Workplace bullying is endemic in New Zealand. It has been reported that as many as one in five workers are affected each year, and that New Zealand has higher rates of bullying and harassment than other comparative countries.
It is difficult to understand why this is the case. What is it about us and our workplaces that has led to these outcomes? The answer is not obvious – New Zealanders are generally practical and honest people, we do not have an overt class system, and we have a Prime Minister leading from the front with a culture of kindness.
I could come up with all sorts of theories, including that we are still relatively insular as a country and have less understanding and tolerance of difference, we are “hard workers” and expect everyone to pull their weight, and we also have a natural reluctance to intervene in other people’s issues. Generalisations are dangerous, and these factors along with multiple others, are no doubt contributors.
What we do know is that despite the significant amount of information and education that has been provided over the past 5 years by organisations such as the Ministry of Business and Innovation (“MBIE”), workplace bullying and harassment continues to be a serious problem.
This has led to MBIE undertaking a review as to the nature and extent of bullying and harassment at work in New Zealand. Public consultation closed on 31 March and their pending report will consider what, if any, changes are required to existing employment institutions, such as the mediation service and the way the Employment Relations Authority and WorkSafe operate.
It is clear that culture change needs to continue to occur to reduce the prevalence of workplace bullying and increase the likelihood that it will be “called out”.
But, sadly, workplace bullying will never be eradicated so we need to become a lot better at dealing with it. Currently my experience is that employees are often extremely reluctant to raise complaints of bullying as they are terrified of being viewed as trouble makers or as weak and unable to cope.
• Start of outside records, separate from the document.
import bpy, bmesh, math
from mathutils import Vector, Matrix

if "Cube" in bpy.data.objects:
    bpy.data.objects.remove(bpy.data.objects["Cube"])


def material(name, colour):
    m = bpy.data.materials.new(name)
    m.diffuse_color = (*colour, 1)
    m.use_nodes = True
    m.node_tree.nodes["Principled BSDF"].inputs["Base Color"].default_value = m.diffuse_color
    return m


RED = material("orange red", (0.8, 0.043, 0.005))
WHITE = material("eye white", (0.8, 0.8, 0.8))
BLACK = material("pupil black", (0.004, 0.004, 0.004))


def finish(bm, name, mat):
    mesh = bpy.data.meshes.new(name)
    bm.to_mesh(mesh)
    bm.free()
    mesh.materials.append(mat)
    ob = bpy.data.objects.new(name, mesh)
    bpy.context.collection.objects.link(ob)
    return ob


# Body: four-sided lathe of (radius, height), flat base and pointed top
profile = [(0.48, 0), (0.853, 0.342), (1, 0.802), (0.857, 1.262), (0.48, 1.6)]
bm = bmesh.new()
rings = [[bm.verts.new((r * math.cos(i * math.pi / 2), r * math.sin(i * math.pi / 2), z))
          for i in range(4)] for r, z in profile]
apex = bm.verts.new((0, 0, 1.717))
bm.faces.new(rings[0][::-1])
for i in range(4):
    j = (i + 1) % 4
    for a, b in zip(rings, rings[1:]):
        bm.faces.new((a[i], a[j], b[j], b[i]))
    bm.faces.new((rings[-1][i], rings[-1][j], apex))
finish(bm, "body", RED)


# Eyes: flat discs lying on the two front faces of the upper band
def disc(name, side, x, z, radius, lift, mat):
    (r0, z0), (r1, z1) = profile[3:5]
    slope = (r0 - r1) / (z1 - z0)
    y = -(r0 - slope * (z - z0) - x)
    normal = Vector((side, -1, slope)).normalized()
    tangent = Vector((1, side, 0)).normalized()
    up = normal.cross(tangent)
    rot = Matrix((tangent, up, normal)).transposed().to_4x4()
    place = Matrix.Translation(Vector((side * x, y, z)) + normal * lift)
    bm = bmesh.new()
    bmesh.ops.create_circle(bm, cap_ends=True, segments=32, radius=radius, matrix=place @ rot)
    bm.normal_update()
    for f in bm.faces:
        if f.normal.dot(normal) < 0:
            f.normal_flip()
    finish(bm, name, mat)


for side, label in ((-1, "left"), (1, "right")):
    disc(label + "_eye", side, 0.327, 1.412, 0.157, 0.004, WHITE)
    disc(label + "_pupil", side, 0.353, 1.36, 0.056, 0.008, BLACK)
Further, when they do raise issues these are often dealt with in a formal and legalistic way by their employer.
This is not surprising because the options generally made available to an employee who has been bullied are self-help – confront your bully (often not an appealing option particularly where the bully is your manager); ask a manager or HR to intervene (this may successfully address low level bullying issues); or make a formal complaint. Once a complaint is made a formal process is triggered and the result is generally an investigation in which one party is vindicated and the other is vilified. Either way, relationships are often destroyed.
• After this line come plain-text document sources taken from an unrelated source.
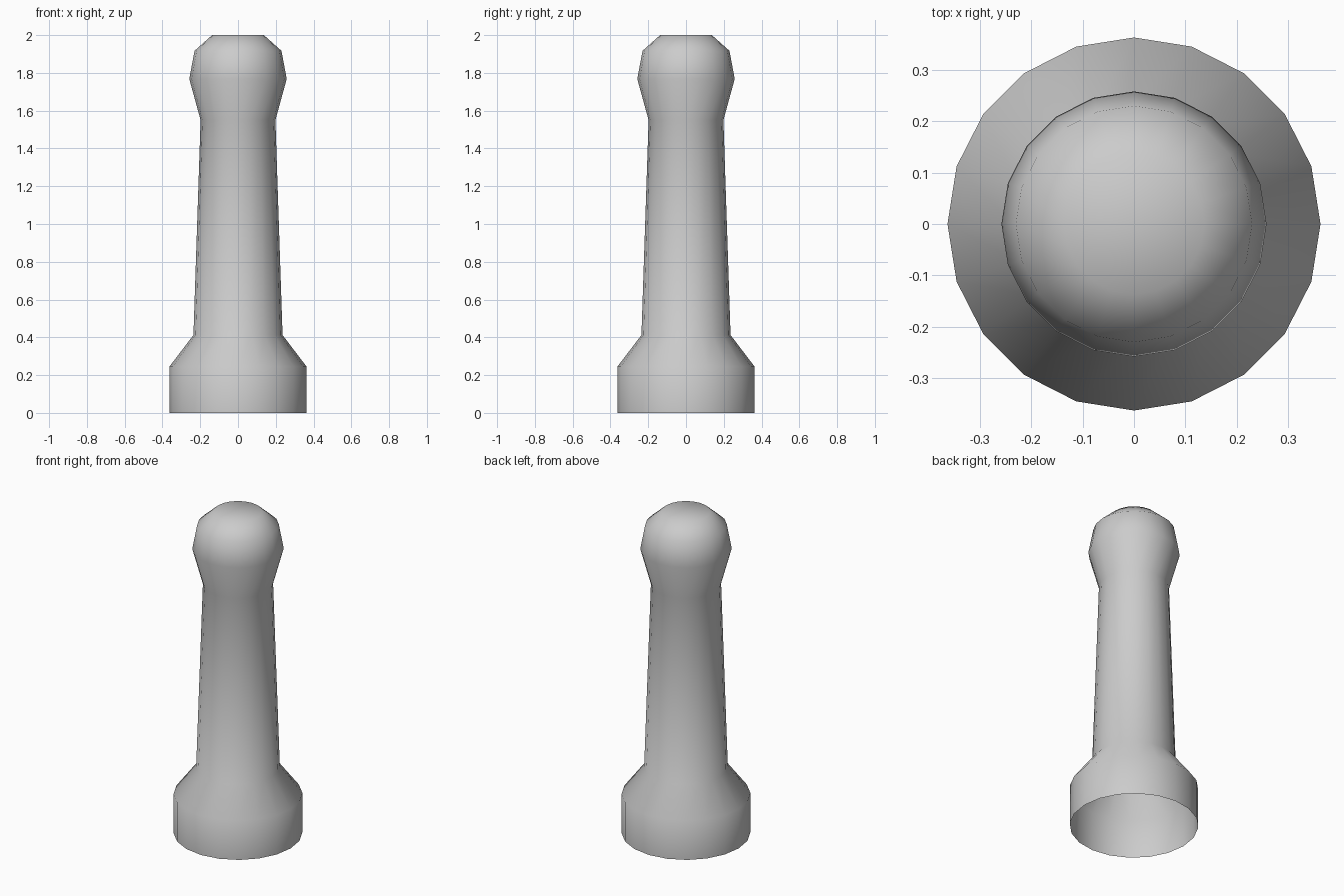
import bpy, bmesh, math

if "Cube" in bpy.data.objects:
    bpy.data.objects.remove(bpy.data.objects["Cube"])

SIDES = 20
# (radius, height) from the open foot to the rounded top
PROFILE = [(0.363, 0.0), (0.363, 0.245), (0.236, 0.412), (0.198, 1.55),
           (0.258, 1.768), (0.23, 1.917), (0.137, 2.0)]

grey = bpy.data.materials.new("plain_grey")
grey.diffuse_color = (0.6, 0.6, 0.6, 1)
grey.use_nodes = True
grey.node_tree.nodes["Principled BSDF"].inputs["Base Color"].default_value = grey.diffuse_color

# Turned post: rings joined by quads, underside left open
bm = bmesh.new()
rings = [[bm.verts.new((r * math.cos(2 * math.pi * i / SIDES),
                        r * math.sin(2 * math.pi * i / SIDES), z))
          for i in range(SIDES)] for r, z in PROFILE]
for low, high in zip(rings, rings[1:]):
    for i in range(SIDES):
        j = (i + 1) % SIDES
        bm.faces.new((low[i], low[j], high[j], high[i]))

# Flat top as a fan
centre = bm.verts.new((0, 0, PROFILE[-1][1]))
for i in range(SIDES):
    bm.faces.new((rings[-1][i], rings[-1][(i + 1) % SIDES], centre))

for face in bm.faces:
    face.smooth = True
mesh = bpy.data.meshes.new("post")
bm.to_mesh(mesh)
bm.free()
mesh.materials.append(grey)
bpy.context.collection.objects.link(bpy.data.objects.new("post", mesh))
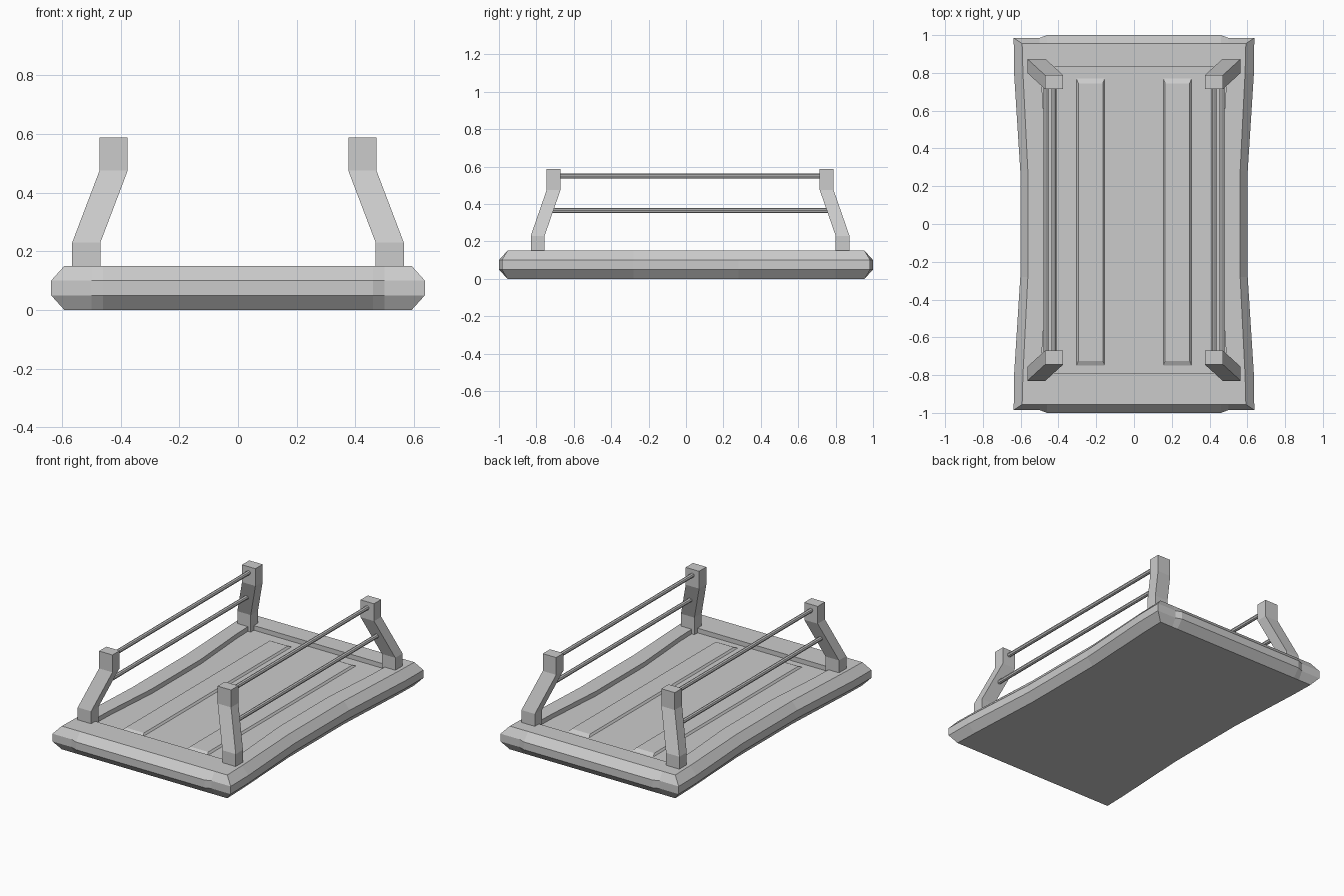
import bpy
import bmesh
from mathutils import Vector

cube = bpy.data.objects.get("Cube")
if cube:
    bpy.data.objects.remove(cube)

grey = bpy.data.materials.new("plain grey")
grey.use_nodes = True
colour = (0.6, 0.6, 0.6, 1)
grey.diffuse_color = colour
grey.node_tree.nodes["Principled BSDF"].inputs["Base Color"].default_value = colour

Y_SHIFT = 0.022  # rails and recess sit slightly towards the back


def loft(name, rings):
    """Skin a stack of equal-length closed rings and cap both ends."""
    bm = bmesh.new()
    loops = [[bm.verts.new(p) for p in ring] for ring in rings]
    for a, b in zip(loops, loops[1:]):
        for i in range(len(a)):
            j = (i + 1) % len(a)
            bm.faces.new((a[i], a[j], b[j], b[i]))
    bm.faces.new(loops[0][::-1])
    bm.faces.new(loops[-1])
    bmesh.ops.recalc_face_normals(bm, faces=bm.faces)
    mesh = bpy.data.meshes.new(name)
    bm.to_mesh(mesh)
    bm.free()
    mesh.materials.append(grey)
    obj = bpy.data.objects.new(name, mesh)
    bpy.context.collection.objects.link(obj)
    return obj


def mirrored(quarter, z, dy=0.0):
    """Mirror a quarter outline into a closed ring at height z."""
    back = quarter + [(-x, y) for x, y in reversed(quarter)]
    full = back + [(-x, -y) for x, y in back]
    return [(x, y + dy, z) for x, y in full]


def rect(cx, cy, hx, hy, z):
    return [(cx + sx * hx, cy + sy * hy, z)
            for sx, sy in ((-1, -1), (1, -1), (1, 1), (-1, 1))]


# Waisted base with bevelled rim and sunken floor
outer = [(0.602, 0.28), (0.635, 0.8), (0.637, 0.985), (0.5, 0.985), (0.46, 1.0)]
rim = [(0.562, 0.28), (0.588, 0.8), (0.592, 0.955), (0.5, 0.955), (0.46, 0.955)]
recess = [(0.455, 0.25), (0.485, 0.65), (0.49, 0.81), (0.47, 0.81), (0.4, 0.81)]
loft("base", [
    mirrored(rim, 0), mirrored(outer, 0.05), mirrored(outer, 0.10),
    mirrored(rim, 0.15), mirrored(recess, 0.15, Y_SHIFT),
    mirrored(recess, 0.12, Y_SHIFT),
])

for side, label in ((1, "left"), (-1, "right")):
    # Raised floor strip
    loft(f"{label}_floor_strip", [
        rect(side * 0.23, 0.01, 0.075, 0.76, 0.115),
        rect(side * 0.23, 0.01, 0.075, 0.76, 0.12),
        rect(side * 0.23, 0.01, 0.065, 0.735, 0.132),
    ])

    # Cranked corner posts
    for end, place in ((-1, "front"), (1, "back")):
        path = ((0.517, 0.815, 0.12), (0.517, 0.815, 0.23),
                (0.424, 0.73, 0.475), (0.424, 0.73, 0.587))
        loft(f"{place}_{label}_post", [
            rect(side * x, end * y + Y_SHIFT, 0.048, 0.037, z) for x, y, z in path])

    # Round rails between the posts
    for x, z, half, level in ((0.424, 0.549, 0.72, "upper"), (0.466, 0.364, 0.75, "lower")):
        bpy.ops.mesh.primitive_cylinder_add(
            vertices=8, radius=0.0135, depth=2 * half,
            location=(side * x, Y_SHIFT, z), rotation=Vector((1.5708, 0, 0)))
        rail = bpy.context.object
        rail.name = f"{label}_{level}_rail"
        rail.data.materials.append(grey)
The other problem with investigations is that there is often a lack of genuine or perceived independence brought to these processes. It is not unusual for employers to form a view as to where the problem is, then to conduct an investigation to establish or prove this subconscious or conscious bias. Alternatively an independent investigator may be appointed, but this can be very expensive and result in a lengthy process, so is not a realistic option for some employers.
In my view what is needed is the creation of a new government agency solely to deal with bullying and harassment at work. This agency could provide a completely independent and confidential service, and to deal with issues without an employee’s employer necessarily needing to be involved or know about it. For example if both a complainant and the person complained about agreed to attend facilitated relationship counselling and with the assistance of an independent person were able to resolve their issues, that might be the end of it.
There would, of course, need to be an escalation pathway whereby the employer was informed if either party wanted that to occur, or if the potential for serious harm was identified.
Where early resolution was not possible, this agency could conduct or facilitate a panel of approved providers to undertake workplace investigations that would be truly independent and which both parties could have confidence in.
An agency such as this should not usurp an employer’s decision making in relation to disciplinary matters, but employers could be required to justify why they did not implement any recommendations made.
It would also help to amend the Employment Relations Act to make it unlawful to discriminate against a person who has made a bullying complaint. This protection already exists where a person has raised a personal grievance, so it would not be difficult to extend this.
The reality is that most employers are not well equipped to deal with bullying themselves and so there is a strong case for an independent agency to be established to provide a greater level of support and objectivity. Whilst we can not set up new Government agencies to address every issue, the damage inflicted by bullying on workplaces and the people within them, means that the investment would undoubtedly be justified.